A few years ago, I had the idea to to digitize all my CDs.  It’s much easier to do now, as you may know, than before – computers are so much faster these days and have enormous storage capacity.Stereolab Dots and Loops Anyway, before converting anything, I needed to decide on the best format:  MP3, AAC, OOG or WMA.  In the process, I went to many sites, all with a strong opinion as to the superior format, but I couldn’t tell any difference between the sound of a MP3 at 128 kbps and 192, or a WMA encoded at a bit rate of 64 kbps.    One site had an MP3 sample at 128 kbps and it sounded great – not the quality of the sound recording so much as the music – an incredible find.   It was a tune called “Miss Modular” from the Stereolab album  Dots and Loops.  What a find and I wasn’t even looking! By the way, I use Exact Audio Copy for ripping along with a LAME MP3 Encoder.

Johnny McLaughlin Electric Guitarist

I used to listen to a lot of guitar oriented bands when I was in high school – Yes, Pink Floyd, Led Zeppelin, and of course to some of the original guitar heroes –  Muddy Waters and Eric Clapton (my first concert ever), BB King, Carlos Santana and Jeff Beck.   johnny-mclaughlinI also used to buy Guitar Player magazine every month.  I don’t know why.  I didn’t own or play guitar.  Anyway, in 1978, I bought an issue with John McLaughlin on the cover.  I had never heard of him.  I read the feature article in which he was billed as the world’s fastest guitarist.  I hurried down to Peaches Records and Tapes and purchased his latest LP, Electric Guitarist.   The hippie who rung me up was impressed with my selection.  He said that there weren’t too many kids who had ever heard of John McLaughlin.  This place was a head shop.  I remember the glass display case over the register was full of bongs, pipes and rolling papers.  I got home, put it on my turntable and was absolutely floored by the sound.  To this day, Electric Guitarist is still one of my favorite albums.

Accidental Music

When I was a sophomore in college back in the early 80’s , I serendipitously discovered the music of Pat Metheny. I was looking through a stack of used albums at a local record store when I came across a album cover with a bunch of glistening airstream RV trailers photographed against a blue sky. pmg_americangarage I didn’t even notice the name of the band or the album title at first.  I was trying to imagine what music represented by an airstream might sound like.  I was intrigued, so I checked out the name of the band – the Pat Metheny Group.  Never head of them.  American Garage was the name of the album. I almost put it back in the bin, but decided to flip over the album, expecting to find references to folk or country music – maybe a fiddle player or a picture of a mandolin or a banjo trio. Quite the contrary.  The photo on the back cover revealed some young guys in a greasy garage jamming.  I knew it wasn’t a country band because the guitarist was playing a hollow body Ibanez jazz guitar.  Hoping I had found a gem, I bought the album; I’ve been playing it ever since.  A true gem!
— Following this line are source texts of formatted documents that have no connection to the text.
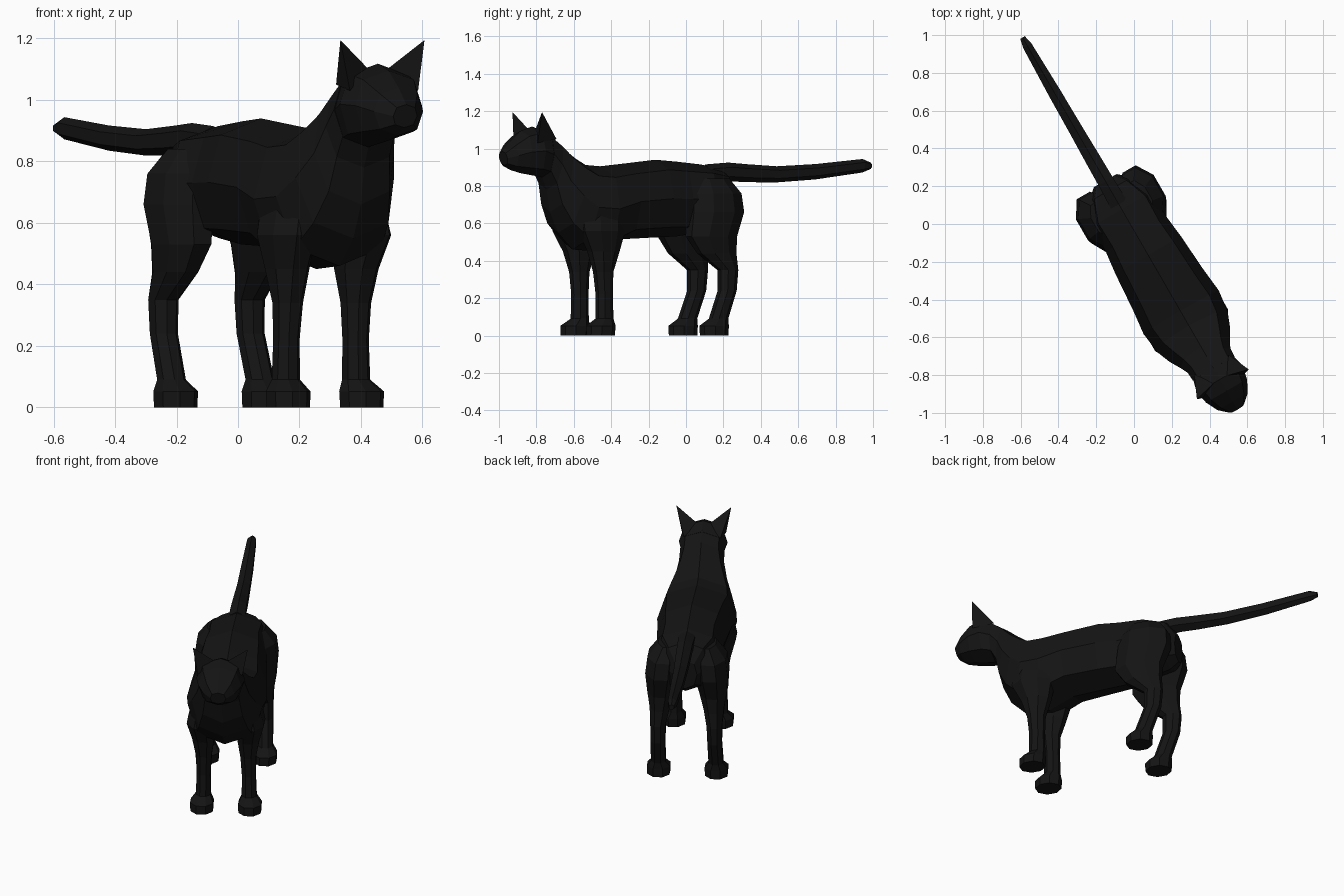
import bpy, bmesh, math

if "Cube" in bpy.data.objects:
    bpy.data.objects.remove(bpy.data.objects["Cube"])

HEADING = math.radians(30)
OFFSET = (-0.02, 0, 0)

fur = bpy.data.materials.new("black_fur")
fur.diffuse_color = (0.007, 0.007, 0.007, 1)
fur.use_nodes = True
fur.node_tree.nodes["Principled BSDF"].inputs["Base Color"].default_value = fur.diffuse_color


def finish(bm, name, mirror=False):
    """Turn a bmesh into a flat-shaded part, turned to the walking direction."""
    bmesh.ops.recalc_face_normals(bm, faces=bm.faces)
    mesh = bpy.data.meshes.new(name)
    bm.to_mesh(mesh)
    bm.free()
    mesh.materials.append(fur)
    obj = bpy.data.objects.new(name, mesh)
    bpy.context.collection.objects.link(obj)
    obj.rotation_euler.z = HEADING
    obj.location = OFFSET
    if mirror:
        obj.modifiers.new("mirror", 'MIRROR').use_mirror_merge = False
    return obj


def loft(name, rings, mirror=False):
    """Skin a row of rings with equal point counts and cap both ends."""
    bm = bmesh.new()
    loops = [[bm.verts.new(p) for p in ring] for ring in rings]
    n = len(loops[0])
    for a, b in zip(loops, loops[1:]):
        for i in range(n):
            j = (i + 1) % n
            bm.faces.new((a[i], a[j], b[j], b[i]))
    bm.faces.new(loops[0])
    bm.faces.new(loops[-1])
    return finish(bm, name, mirror)


# local frame: x = side, -y = forward (f), z = up
SECTION = [(0, 1), (.76, .74), (1, 0), (.76, -.74),
           (0, -1), (-.76, -.74), (-1, 0), (-.76, .74)]


def tilted_ring(f_top, z_top, f_bot, z_bot, w):
    fc, zc = (f_top + f_bot) / 2, (z_top + z_bot) / 2
    df, dz = (f_top - f_bot) / 2, (z_top - z_bot) / 2
    return [(u * w, -(fc + v * df), zc + v * dz) for u, v in SECTION]


def flat_ring(s, f, z, rs, rf, n=8):
    angles = [math.tau * (i + .5) / n for i in range(n)]
    k = 1 / math.cos(math.pi / n)
    return [(s + k * rs * math.cos(a), -(f + k * rf * math.sin(a)), z) for a in angles]


# torso, from rump to the base of the neck
torso = [(-.265, .80, -.265, .62, .07), (-.21, .89, -.21, .58, .13),
         (-.09, .915, -.08, .55, .19), (.06, .93, .06, .53, .185),
         (.19, .94, .19, .525, .20), (.40, .918, .40, .515, .215),
         (.53, .905, .55, .45, .23), (.62, .912, .70, .46, .215),
         (.68, .945, .79, .55, .185), (.75, .995, .84, .66, .15),
         (.81, 1.045, .86, .78, .13), (.88, 1.09, .89, .85, .127)]
loft("torso_and_neck", [tilted_ring(*r) for r in torso])

# head, from the neck to the muzzle
head = [(.87, 1.085, .88, .845, .122), (.95, 1.118, .94, .855, .14),
        (1.02, 1.095, 1.02, .868, .125), (1.085, 1.04, 1.085, .885, .092),
        (1.135, .985, 1.12, .91, .045)]
loft("head", [tilted_ring(*r) for r in head])

# ears, pointed wedges
bm = bmesh.new()
for p in [(.035, -.95, 1.10), (.128, -.99, 1.03), (.105, -.86, 1.05), (.158, -.98, 1.195)]:
    bm.verts.new(p)
bmesh.ops.convex_hull(bm, input=bm.verts)
finish(bm, "ears", mirror=True)

# front legs with paws
front = [(.13, .59, .66, .07, .13), (.14, .60, .56, .082, .125),
         (.13, .585, .45, .063, .085), (.128, .585, .34, .045, .052),
         (.13, .58, .22, .039, .044), (.132, .58, .09, .042, .046),
         (.138, .605, .052, .066, .075), (.138, .607, 0, .064, .073)]
loft("front_legs", [flat_ring(*r) for r in front], mirror=True)

# hind legs with thighs and paws
hind = [(.11, -.09, .84, .055, .10), (.13, -.10, .76, .095, .145),
        (.14, -.10, .66, .097, .155), (.15, -.07, .53, .078, .14),
        (.155, -.10, .44, .058, .108), (.162, -.165, .35, .044, .054),
        (.163, -.16, .24, .041, .049), (.166, -.105, .09, .042, .05),
        (.166, -.078, .052, .066, .075), (.166, -.078, 0, .064, .073)]
loft("hind_legs", [flat_ring(*r) for r in hind], mirror=True)

# tail, a tapering tube
tail = [(-.12, .865, .055, .05), (-.26, .875, .05, .05), (-.38, .868, .048, .048),
        (-.56, .862, .043, .043), (-.80, .876, .039, .041),
        (-1.09, .908, .029, .036), (-1.14, .908, .016, .017)]
loft("tail", [[(rs * math.cos(math.tau * i / 6 + math.pi / 6), -f,
                z + rz * math.sin(math.tau * i / 6 + math.pi / 6)) for i in range(6)]
              for f, z, rs, rz in tail])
To check out samples of the rest LP,  follow this link: American Garage.  To check out more Pat Metheny music, go to the Pat Metheny Group website.